After serving more than three decades in Congress, Senate Majority Leader Mitch McConnell (R-KY) counts blocking the nomination of President Obama’s Supreme Court pick Merrick Garland as the “most consequential decision” he’s made in his “entire public career,” he told Kentucky Today earlier this week.
“You’ve heard me say before that I thought the decision I made not to fill the Supreme Court vacancy when Justice Scalia died was the most consequential decision I’ve made in my entire public career,” he said. “The things that will last the longest time, those are my top priorities.”
McConnell effectively blocked Garland’s nomination by refusing to grant a committee hearing for the Obama nominee after Supreme Court Justice Anthony Scalia died in February 2016. That move eventually led to the appointment of Neil Gorsuch, President Trump’s nominee, maintaining the majority conservative ideological divide of the high court.
He called his party’s success in passing a tax reform package last year “noteworthy,” but indicated it wouldn’t be permanent if Democrats are able to get control of Congress again.
“It’s noteworthy that when we did comprehensive tax reform 30 years ago, we left it alone for four years before the political winds shifted and we started playing with it again,” he told Kentucky Today.
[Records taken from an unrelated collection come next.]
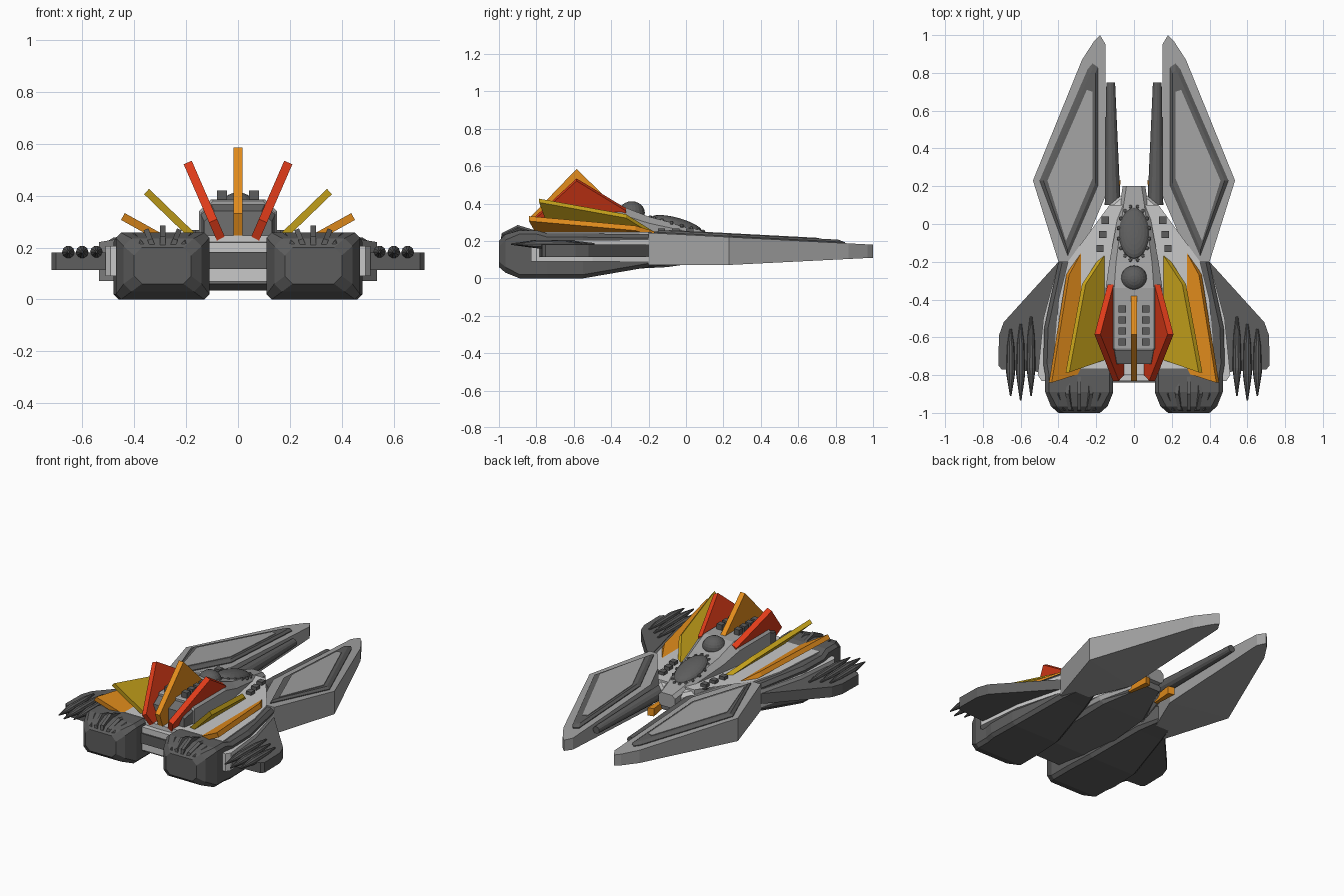
import bpy, bmesh, math
from mathutils import Matrix, Vector

if "Cube" in bpy.data.objects:
    bpy.data.objects.remove(bpy.data.objects["Cube"])


def mat(name, r, g, b):
    m = bpy.data.materials.new(name)
    m.diffuse_color = (r, g, b, 1)
    m.use_nodes = True
    m.node_tree.nodes["Principled BSDF"].inputs["Base Color"].default_value = m.diffuse_color
    return m


LIGHT = mat("light grey", .58, .58, .58)
MID = mat("mid grey", .36, .36, .36)
DARK = mat("dark grey", .11, .11, .11)
STEEL = mat("steel grey", .16, .16, .16)
RED = mat("red", .75, .045, .01)
ORANGE = mat("orange", .78, .27, .012)
YELLOW = mat("yellow", .62, .40, .012)


def finish(name, bm, m, mirror=False):
    bmesh.ops.recalc_face_normals(bm, faces=bm.faces)
    me = bpy.data.meshes.new(name)
    bm.to_mesh(me)
    bm.free()
    me.materials.append(m)
    ob = bpy.data.objects.new(name, me)
    bpy.context.collection.objects.link(ob)
    if mirror:
        ob.modifiers.new("Mirror", 'MIRROR').use_mirror_merge = False
    return ob


def skin(name, rings, m, mirror=False):
    """Join equal closed rings of points and cap both ends."""
    bm = bmesh.new()
    rs = [[bm.verts.new(p) for p in r] for r in rings]
    n = len(rs[0])
    for a, b in zip(rs, rs[1:]):
        for i in range(n):
            bm.faces.new((a[i], a[(i + 1) % n], b[(i + 1) % n], b[i]))
    bm.faces.new(rs[0])
    bm.faces.new(rs[-1][::-1])
    bmesh.ops.triangulate(bm, faces=[f for f in bm.faces if len(f.verts) > 4])
    return finish(name, bm, m, mirror)


def loft(name, secs, m, mirror=False):
    """Chamfered boxes along y: (y, x0, x1, z0, z1, chamfer)."""
    rings = []
    for y, x0, x1, a, b, c in secs:
        rings.append([(x, y, z) for x, z in (
            (x0 + c, a), (x1 - c, a), (x1, a + c), (x1, b - c),
            (x1 - c, b), (x0 + c, b), (x0, b - c), (x0, a + c))])
    return skin(name, rings, m, mirror)


def prism(name, pts, z0, z1, m, mirror=True):
    """Top outline extruded between two height functions of y."""
    return skin(name, [[(x, y, z0(y)) for x, y in pts],
                       [(x, y, z1(y)) for x, y in pts]], m, mirror)


def fin(name, bx, bz, deg, prof, m, t=.034, mirror=True):
    """Leaning plate: profile of (y, distance from base line)."""
    s, c = math.sin(math.radians(deg)), math.cos(math.radians(deg))
    return skin(name, [[(bx + r * s + k * c, y, bz + r * c - k * s) for y, r in prof]
                       for k in (-t / 2, t / 2)], m, mirror)


def lathe(name, prof, m, n=10):
    """Round part along y: (y, x, z, radius)."""
    return skin(name, [[(x + r * math.cos(2 * math.pi * i / n), y,
                         z + r * math.sin(2 * math.pi * i / n)) for i in range(n)]
                       for y, x, z, r in prof], m, True)


def box(name, c, s, m, mirror=True, rx=0):
    bm = bmesh.new()
    bmesh.ops.create_cube(bm, size=1, matrix=Matrix.LocRotScale(
        Vector(c), Matrix.Rotation(rx, 3, 'X'), Vector(s)))
    return finish(name, bm, m, mirror)


def ball(name, c, s, m, rx=0, mirror=False, u=20, v=12):
    bm = bmesh.new()
    bmesh.ops.create_uvsphere(bm, u_segments=u, v_segments=v, radius=1,
                              matrix=Matrix.LocRotScale(
                                  Vector(c), Matrix.Rotation(rx, 3, 'X'), Vector(s)))
    return finish(name, bm, m, mirror)


# Forward blades with dark raised frame and inner panel
top = lambda y: .233 - .053 * y
bottom = lambda y: .07 + .05 * max(y - .2, 0)
prism("forward_blade", [(.15, .95), (.18, 1), (.21, .97), (.275, .87), (.535, .23),
                        (.40, -.2), (.30, -.2), (.15, .15)], bottom, top, MID)
frame = [(.19, .83), (.22, .85), (.245, .82), (.50, .23), (.35, -.17), (.19, .2)]
inner = [(.205, .80), (.22, .815), (.235, .79), (.48, .23), (.352, -.135), (.205, .215)]
skin("blade_frame", [[(x, y, top(y) - .01) for x, y in frame],
                     [(x, y, top(y) + .005) for x, y in frame],
                     [(x, y, top(y) + .017) for x, y in inner]], DARK, True)
prism("blade_panel", [(.22, .70), (.25, .71), (.458, .23), (.36, -.09), (.22, .24)],
      top, lambda y: top(y) + .021, MID)

# Inner barrels beside the blades
lathe("inner_barrel", [(.75, .123, .165, .023), (.70, .123, .165, .025),
                       (.1, .113, .17, .042)], DARK, 12)

# Main hull, belly and rear slot
loft("hull_core", [(-.83, -.2, .2, .07, .22, .02), (-.1, -.19, .19, .08, .235, .02),
                   (.1, -.13, .13, .09, .235, .02), (.15, -.07, .07, .1, .22, .02)], LIGHT)
prism("hull_deck", [(.0, .1), (.13, .1), (.2, -.15), (.35, -.2), (.40, -.4),
                    (.43, -.78), (.0, -.80)], lambda y: .1, lambda y: .247, LIGHT)
prism("hull_side_step", [(.3, -.2), (.40, -.2), (.48, -.5), (.51, -.80), (.49, -.83),
                         (.3, -.83)], lambda y: .09, lambda y: .205, LIGHT)
loft("belly", [(-.82, -.16, .16, .06, .12, .02), (-.6, -.2, .2, .035, .12, .03),
               (-.1, -.17, .17, .06, .12, .02), (.17, -.06, .06, .1, .14, .01)], STEEL)
box("rear_slot", (0, -.82, .15), (.3, .04, .065), DARK, False)

# Raised spine with dark rear slope
loft("spine", [(.2, -.06, .06, .14, .225, .02), (.1, -.075, .075, .14, .25, .02),
               (-.2, -.13, .13, .15, .33, .035), (-.34, -.15, .15, .15, .385, .045),
               (-.66, -.15, .15, .15, .385, .045), (-.67, -.14, .14, .15, .38, .045)], MID)
loft("spine_rear", [(-.66, -.145, .145, .2, .37, .04), (-.74, -.13, .13, .2, .34, .04)], STEEL)

# Canopy, its bead surround and the turret dome
ball("canopy", (0, -.05, .288), (.08, .14, .036), DARK, -.27)
for i in range(8):
    a = math.radians(-77 + 22 * i)
    y = -.05 + .145 * math.sin(a)
    ball("canopy_bead", (.083 * math.cos(a), y, .288 - .27 * (y + .05)),
         (.011, .011, .011), STEEL, mirror=True, u=6, v=4)
ball("turret_dome", (0, -.29, .35), (.07, .07, .062), DARK)

# Square studs on spine and deck
for i in range(4):
    box("spine_stud", (.062, -.45 - .058 * i, .395), (.038, .038, .05), DARK)
for x, y in ((.152, .02), (.165, -.055), (.18, -.13)):
    box("deck_stud", (x, y, .25), (.038, .038, .035), DARK)

# Engine pods, chamfered at the back and tapering forward
loft("engine_pod", [(-1, .18, .40, .06, .20, .03), (-.965, .14, .44, .03, .235, .03),
                    (-.89, .11, .47, 0, .257, .02), (-.80, .11, .47, 0, .257, .02),
                    (-.74, .11, .48, 0, .24, .02), (-.55, .12, .475, 0, .24, .02),
                    (-.2, .19, .40, .06, .235, .02), (.03, .27, .33, .085, .15, .01)],
     DARK, True)
# Ribs fanning over the back of each pod
for dx, deg, r in ((0, 0, .145), (.012, 22, .14), (-.012, -22, .14),
                   (.018, 42, .15), (-.018, -42, .15)):
    fin("engine_rib", .29 + dx, .14, deg,
        [(-.78, r * .75), (-.90, r), (-.985, r * .7), (-1, 0), (-.8, 0)], DARK, .02)
for deg in (140, 220):
    fin("engine_lower_rib", .29, .14, deg, [(-.9, 0), (-1, 0), (-.995, .09), (-.9, .09)],
        DARK, .02)

# Side wings and their triple guns
prism("side_wing", [(.38, -.18), (.40, -.2), (.69, -.52), (.715, -.59), (.718, -.75),
                    (.70, -.77), (.40, -.79)], lambda y: .113, lambda y: .18, DARK)
for x, y0, y1 in ((.545, -.49, -.91), (.60, -.53, -.935), (.653, -.555, -.91)):
    d = y1 - y0
    lathe("wing_gun", [(y0, x, .183, .006), (y0 + .25 * d, x, .183, .019),
                       (y0 + .65 * d, x, .183, .024), (y0 + .75 * d, x, .183, .019),
                       (y1, x, .183, .004)], DARK, 10)

# Coloured fan of tail fins
fin("centre_fin", 0, .22, 0, [(-.38, .165), (-.585, .365), (-.83, .11), (-.79, 0), (-.4, 0)],
    ORANGE, mirror=False)
fin("red_fin", .06, .22, 23.5, [(-.32, .16), (-.585, .335), (-.83, .09), (-.79, 0), (-.35, 0)],
    RED)
fin("yellow_fin", .165, .235, 46, [(-.165, 0), (-.32, .14), (-.785, .26), (-.72, 0)],
    YELLOW, .028)
fin("outer_fin", .255, .215, 61, [(-.11, .01), (-.27, .11), (-.84, .215), (-.78, 0)],
    ORANGE, .03)

# Small orange wedges under the nose
prism("nose_wedge", [(.07, .23), (.11, .24), (.11, .08), (.09, .08)],
      lambda y: .07 + .1 * max(.16 - y, 0), lambda y: .12, ORANGE)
“Believe me, the next time the political winds shift, and the other guys are in the ascendancy,” he continued, snapping his fingers, according to Kentucky Today. “But they won’t change these judges for a generation.”
Read the full interview with Kentucky Today here.